I have three compost bins: one that I bought from my local council at a subsidised rate, and two empty barrels which were dumped on my allotment.
The two barrels I have covered with a bit of old carpet to ensure that the heat stays in and the rain stays out.
You can make your own compost bin quite simply out of a pallet, as one of our visitors to our message board, Roger Watson, has. He says “I have to make big compost bins for leaves at this time of year. Here’s a tip, if any good to anyone.Grab four old wooden pallets and tie them at the ends to make a bin. They make a great bin and it’s easy to remove the compost later as you simply untie the side you want to work from. You can split the bottom layer off the pallets to make it neater but that takes a little longer.”
Within about six months you should have a load of compost in the bottom of whatever you bin you use. The bigger the better though as to get compost it has to reach a certain temperature before it starts to break down properly. You can buy some liquid that you pour in to aid this process, personally I use an age old method. I wee in it, I think it is something to do with the ammonia in urine. But, before we get people getting arrested for indecent exposure, make sure you don’t do this where people can see.
Keeping your household waste and what to compost
In my kitchen I have a small plastic bucket in which I keep my household organic waste. It has a resealable lid this not only keeps the smell down to a minimum but hides the unsightly look of kitchen waste. It is not advisable to compost any cooked food or meat as this can attract rats and other vermin (I believe that possums can be a problem in New Zealand). Another visitor to our site, Bob Riley, also suggests that you put in cardboard, such as cat food boxes, which you should shred before using.
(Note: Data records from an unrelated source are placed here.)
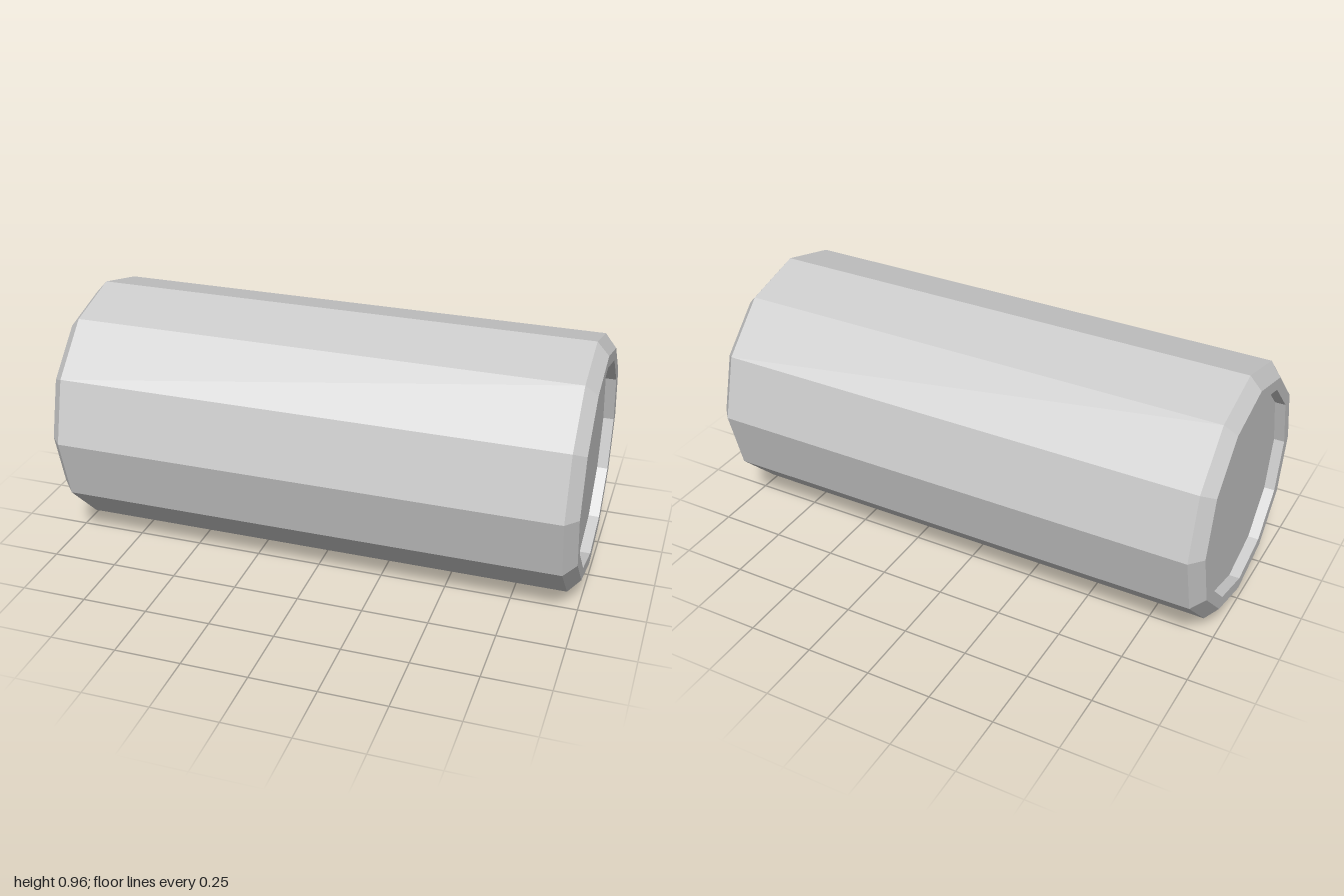
import * as THREE from 'three';

const SIDES = 12;
const R = 0.48, RIM = 0.43, INNER = 0.385; // body, rim and recess radii
const HALF = 1, SHOULDER = 0.955, FLOOR = 0.96; // distances along the axis

export function createModel() {
  const group = new THREE.Group();
  group.name = 'can';
  const material = new THREE.MeshStandardMaterial({ color: 0xcccccc, flatShading: true });

  // Faceted surface turned around the y axis from [radius, height] pairs
  const turned = (name, profile) => {
    const points = profile.map(([r, y]) => new THREE.Vector2(r, y));
    const geometry = new THREE.LatheGeometry(points, SIDES).toNonIndexed();
    geometry.computeVertexNormals();
    const mesh = new THREE.Mesh(geometry, material);
    mesh.name = name;
    return mesh;
  };

  const can = new THREE.Group();
  can.name = 'lyingCan';
  can.add(turned('body', [[R, -SHOULDER], [R, SHOULDER]]));

  // Both ends: chamfered shoulder, flat rim, recess wall and recessed lid
  for (const [side, turn] of [['right', 0], ['left', Math.PI]]) {
    const end = new THREE.Group();
    end.name = side + 'End';
    end.add(
      turned('rim', [[R, SHOULDER], [RIM, HALF], [INNER, HALF], [INNER, FLOOR]]),
      turned('lid', [[INNER, FLOOR], [0, FLOOR]])
    );
    end.rotation.x = turn;
    can.add(end);
  }

  // Lay the can along x, resting on the ground
  can.rotation.z = Math.PI / 2;
  can.position.y = R;
  group.add(can);
  return group;
}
Paul (from Paul’s famous vegie burgers) also composts newspaper. He says, “much of the bacteria that you need to help break down your compost heap thrives within screwed up paper” and “most printing ink is made from vegetable dye so it is organic”.
You must also put in grass cuttings to help the help break the compost down. My allotment has the surrounding grass cut frequently so I just collect this up and stick it in.
Getting rid of Flies
One of the downsides to having a compost bin is the flies that it attracts, this is worsened when you keep your organic waste in your kitchen. I stumbled upon a solution as my girlfriend bought her sister Leia a carnivorous plant from a local Bath UK florist, costing £10 (I believe it is commonly know as a pitcher plant). At the time, in the height of summer, our mini home organic waste bin was attracting loads of fruit flies. Within two days they had all but gone. Leia now reports that her plant is thriving and is growing new ‘mouths’. She has also found out that it not only eats visible flies, but eats dust mites too. Thus making it an ideal house plant for asthmatics.